Eugene, who plays herself with what we assume are artistic exaggerations, had barely enough screen time to satiate our appetite for her perfect comic timing and wit.
This time, it was all Eugene. Unfortunately, the screenplay left her with nothing to do except rattle off formulaic suggestions to what was supposed to be a “serious” romantic film penned and to be directed by Ranier (Kean Cipriano). Thus, one-third of the film is devoted to torturing the audience with local romantic comedy banalities that the filmmakers are supposedly railing against.
And this was so boring. Whereas the first movie commented on the state of indie filmmaking and the inclination to exploit the poor (poverty porn), romcoms are hardly anything to be angry about especially compared to the larger issues in the country today.
This self-mockery is what makes “Ang Babae” both comical and enlightening: where does one draw the line between exposing and exploiting the truth? How do you present this truth in an honest way? And why not a musical?
And maybe, because there’s ultimately nothing to rage about romcoms (walang panghuhugutan), there wasn’t enough motivation to seek this truth. (Translation: 1.5 hours would be too long to make a competent commentary on local romcoms and writer Chris Martinez knew that.) It was only during the last 20 minutes of the film when Eugene, in a stunning turn of serious acting (because prior to this scene, all she had been doing were sketches), and Kean began to engage in a debate about this “truth” that my brain kicked into first gear and started thinking, but their conversation lasted only for 5 minutes and that was that.
Without leaving a spoiler, I loved the cameos toward the end; I thought how self-assured of them to take on their roles.
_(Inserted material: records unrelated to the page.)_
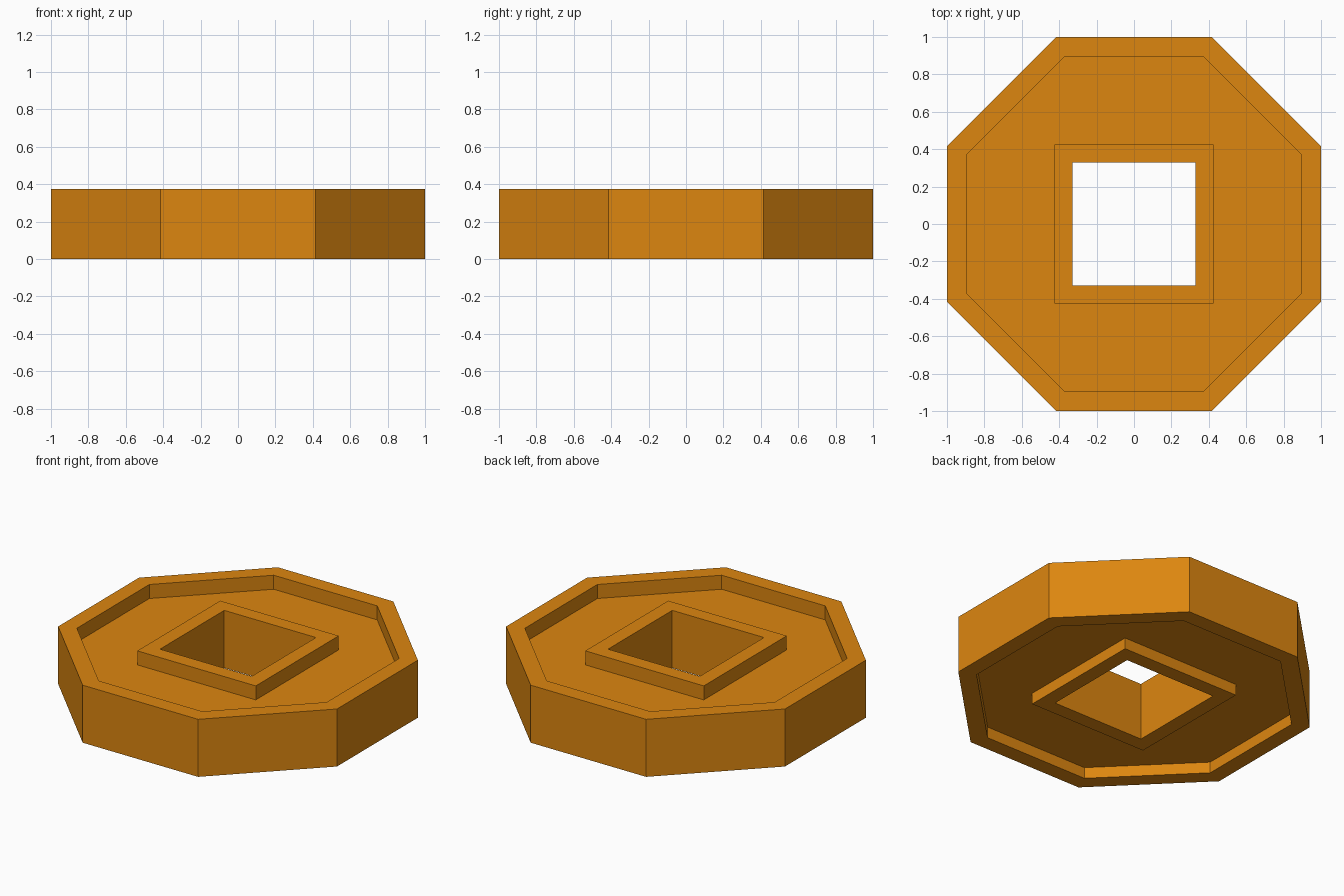
import bpy, bmesh
from math import cos, sin, pi

if "Cube" in bpy.data.objects:
    bpy.data.objects.remove(bpy.data.objects["Cube"])

H = 0.373            # overall height
TOP = H - 0.091      # top recess floor
BOT = 0.072          # bottom recess floor
RIM, BOSS, HOLE = 0.896, 0.425, 0.329

bm = bmesh.new()
cache = {}


def vert(x, y, z):
    key = (round(x, 4), round(y, 4), round(z, 4))
    if key not in cache:
        cache[key] = bm.verts.new(key)
    return cache[key]


def ring(kind, size, z):
    """Eight points; for a square, each corner is shared by two octagon points."""
    pts = []
    for i in range(8):
        a = pi / 8 + i * pi / 4
        x, y = cos(a) / cos(pi / 8), sin(a) / cos(pi / 8)
        if kind == "square":
            x, y = (1 if x > 0 else -1), (1 if y > 0 else -1)
        pts.append(vert(x * size, y * size, z))
    return pts


# Closed cross-section: outer wall, top rim, top recess, square boss, hole, underside
section = [
    ("octagon", 1.0, 0), ("octagon", 1.0, H),
    ("octagon", RIM, H), ("octagon", RIM, TOP),
    ("square", BOSS, TOP), ("square", BOSS, H),
    ("square", HOLE, H), ("square", HOLE, 0),
    ("square", BOSS, 0), ("square", BOSS, BOT),
    ("octagon", RIM, BOT), ("octagon", RIM, 0),
]
rings = [ring(*s) for s in section]
for a, b in zip(rings, rings[1:] + rings[:1]):
    for i in range(8):
        j = (i + 1) % 8
        face = list(dict.fromkeys((a[i], a[j], b[j], b[i])))
        if len(face) > 2:
            bm.faces.new(face)
bmesh.ops.recalc_face_normals(bm, faces=bm.faces)

mesh = bpy.data.meshes.new("octagonal_plate")
bm.to_mesh(mesh)
bm.free()

# Orange material
mat = bpy.data.materials.new("orange")
mat.diffuse_color = (0.72, 0.24, 0.005, 1)
mat.use_nodes = True
mat.node_tree.nodes["Principled BSDF"].inputs["Base Color"].default_value = mat.diffuse_color
mesh.materials.append(mat)
plate = bpy.data.objects.new("octagonal_plate", mesh)
bpy.context.collection.objects.link(plate)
My rating: skip this in the MMFF lineup. After this and the Kimmy Dora sequels, Chris has Here Comes the Bride left to botch. I hope he leaves it as it is.